Seyfarth Synopsis: Given the Ninth Circuit’s recent holding that successor withdrawal liability is governed by a constructive notice standard, private equity companies and other businesses seeking to acquire other enterprises should be hyper-diligent in determining whether the transaction will expose their organizations to withdrawal liability triggered by the seller.

Under the Employee Retirement Income Security Act (“ERISA”), as amended by the Multiemployer Pension Plan Amendment Act (“MPPAA”), generally, an employer may face withdrawal liability when withdrawing from, or ceasing to make payments to, a multiemployer pension plan. If a successor employer acquires an entity that has unpaid withdrawal liability, then the purchasing entity is potentially responsible for that withdrawal liability if it has notice of the liability. Existing precedent provides that to be liable, the purchaser must “(1) be a successor, and (2) have notice of the withdrawal liability.” Withdrawal liability can sometimes be overlooked by successor employers that assume the operations of their predecessor because, broadly speaking, withdrawal liability is an unperfected liability that does not necessarily appear on the seller’s financial statements. Said otherwise, purchasing entities must be completely certain of that which they are assuming.
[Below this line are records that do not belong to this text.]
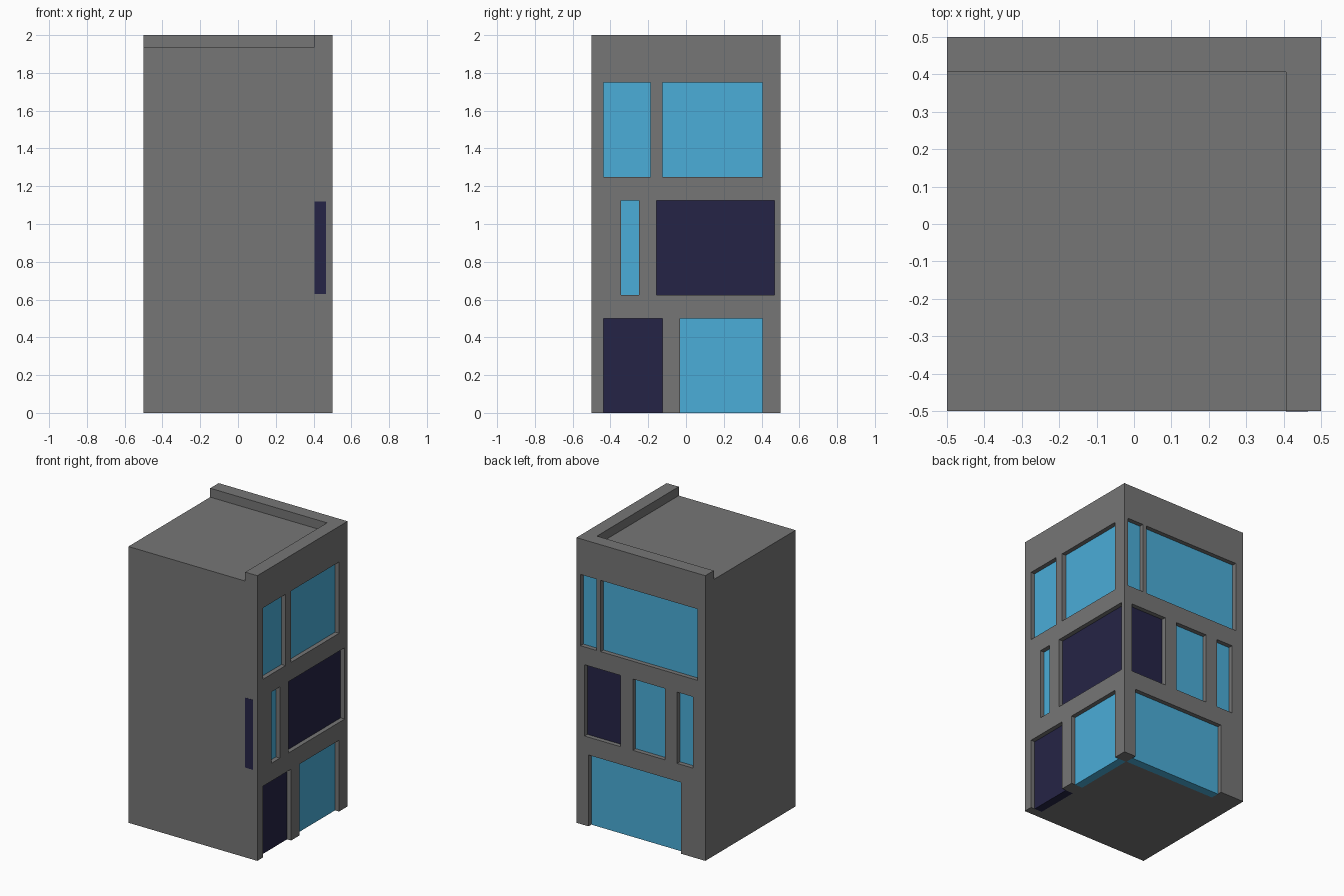
import bpy, bmesh

if "Cube" in bpy.data.objects:
    bpy.data.objects.remove(bpy.data.objects["Cube"])


def material(name, rgb):
    m = bpy.data.materials.new(name)
    m.diffuse_color = (*rgb, 1)
    m.use_nodes = True
    m.node_tree.nodes["Principled BSDF"].inputs["Base Color"].default_value = m.diffuse_color
    return m


GREY = material("grey wall", (0.18, 0.18, 0.18))
BLUE = material("blue glass", (0.069, 0.418, 0.686))
DARK = material("dark glass", (0.0185, 0.0176, 0.0612))


def boxes(name, bounds, mat):
    """One object made of axis-aligned boxes given as (lo, hi) corners."""
    bm = bmesh.new()
    for lo, hi in bounds:
        for v in bmesh.ops.create_cube(bm, size=1)["verts"]:
            v.co = [l if c < 0 else h for c, l, h in zip(v.co, lo, hi)]
    me = bpy.data.meshes.new(name)
    bm.to_mesh(me)
    bm.free()
    me.materials.append(mat)
    ob = bpy.data.objects.new(name, me)
    bpy.context.collection.objects.link(ob)
    return ob


def opening(side, a, b, z0, z1, inner, outer):
    """Box on a facade: a..b along the wall, inner..outer across it."""
    if side == "right":
        return (inner, a, z0), (outer, b, z1)
    return (a, inner, z0), (b, outer, z1)


# Openings per floor: side, start, end, glass material
GROUND, MIDDLE, TOP = (0, 0.5), (0.625, 1.125), (1.25, 1.75)
OPENINGS = [
    ("right", -0.4375, -0.125, GROUND, DARK, "door"),
    ("right", -0.0313, 0.4063, GROUND, BLUE, "shop_window"),
    ("right", -0.3438, -0.25, MIDDLE, BLUE, "middle_window"),
    ("right", -0.1563, 0.4688, MIDDLE, DARK, "middle_window"),
    ("right", -0.4375, -0.1875, TOP, BLUE, "top_window"),
    ("right", -0.125, 0.4063, TOP, BLUE, "top_window"),
    ("back", -0.3125, 0.4063, GROUND, BLUE, "shop_window"),
    ("back", 0.1563, 0.4375, MIDDLE, DARK, "middle_window"),
    ("back", -0.1875, 0.0625, MIDDLE, BLUE, "middle_window"),
    ("back", -0.4063, -0.2813, MIDDLE, BLUE, "middle_window"),
    ("back", -0.4375, 0.3125, TOP, BLUE, "top_window"),
    ("back", 0.3438, 0.4688, TOP, BLUE, "top_window"),
]
GLASS = 0.4688  # outer plane of the recessed glass

# Cutters: sunken roof (open to front and left) plus every opening
cuts = [((-0.7, -0.7, 1.9375), (0.4063, 0.4063, 2.2))]
for side, a, b, floor, mat, name in OPENINGS:
    z0, z1 = floor
    ground = floor is GROUND
    back = 0.41 if ground else 0.466
    cuts.append(opening(side, a, b, z0 - (0.1 if ground else 0), z1, back, 0.6))
    # Glass: fills the ground-floor pockets, embedded slabs above
    boxes(side + "_" + name,
          [opening(side, a, b, z0, z1, back if ground else 0.45, GLASS)], mat)

# Building body with the openings cut out
body = boxes("building_body", [((-0.5, -0.5, 0), (0.5, 0.5, 2))], GREY)
cutter = boxes("cutter", cuts, GREY)
cutter.hide_render = True
mod = body.modifiers.new("openings", "BOOLEAN")
mod.object = cutter
mod.operation = "DIFFERENCE"
mod.solver = "EXACT"
bpy.context.view_layer.objects.active = body
bpy.ops.object.modifier_apply(modifier=mod.name)
bpy.data.objects.remove(cutter)

# Narrow dark slit on the front wall
boxes("front_slit", [((0.4063, -0.501, 0.63), (0.4656, -0.49, 1.12))], DARK)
New case law makes clear that acquirers can no longer simply rely on a seller’s representation that no withdrawal liability exists. On June 1, 2018, in Heavenly Hana, LLC v. Hotel Union & Hotel Industry of Hawaii Pension Plant, the Ninth Circuit held that a private equity company that purchased a hotel in Hawaii was liable for the seller’s unpaid withdrawal liability under the MPPAA. In doing so, the Court overruled the lower District Court’s holding that no withdrawal liability was assumed because “actual notice” was missing. The Ninth Circuit held that the private equity company had “constructive notice” of the selling entity’s unpaid withdrawal liability, which is a sufficient basis upon which to impose successor withdrawal liability “because a reasonable purchaser would have discovered their predecessor’s withdrawal liability.” The Court determined that the purchasing entity had constructive notice of the liability because:

(1) the private equity company had experience with other acquisitions involving multiemployer pension plans, and was familiar with withdrawal liability;

(2) the private equity company was on notice that the employees at the hotel were unionized and that the seller had previously contributed to a multiemployer plan; and

(3) the multiemployer pension plan’s funding notices were publically available, and clearly demonstrated that the plan was underfunded.

The Court rejected the private equity company’s argument that it relied upon the representation of the seller that no withdrawal liability existed. Further, the Court noted that the purchasing entity, rather than the seller or the pension plan, was in the best position to determine whether it will face withdrawal liability because: (1) the seller is incentivized to under-represent any potential withdrawal liability; and (2) the pension plan should not be tasked with keeping track of every sales rumor and identifying all potential purchasers. As the Court stated: “[p]urchasers .. have the incentive to inquire about potential withdrawal liability in order to avoid unexpected post-transaction liabilities.”

This decision serves as a helpful reminder to purchasing entities that in the world of acquisitions, acquirers must push deeply on their inquiries into labor agreements and potential withdrawal liability that frequently accompanies a collective bargaining relationship. As made evident by the Court’s decision in Heavenly Hana, LLC, a purchasing entity cannot simply claim ignorance as an excuse to be absolved of successor withdrawal liability. Rather, purchasing entities should retain experienced transactional counsel, including traditional labor and benefits counsel, to make sure there are no hidden landmines in the transaction.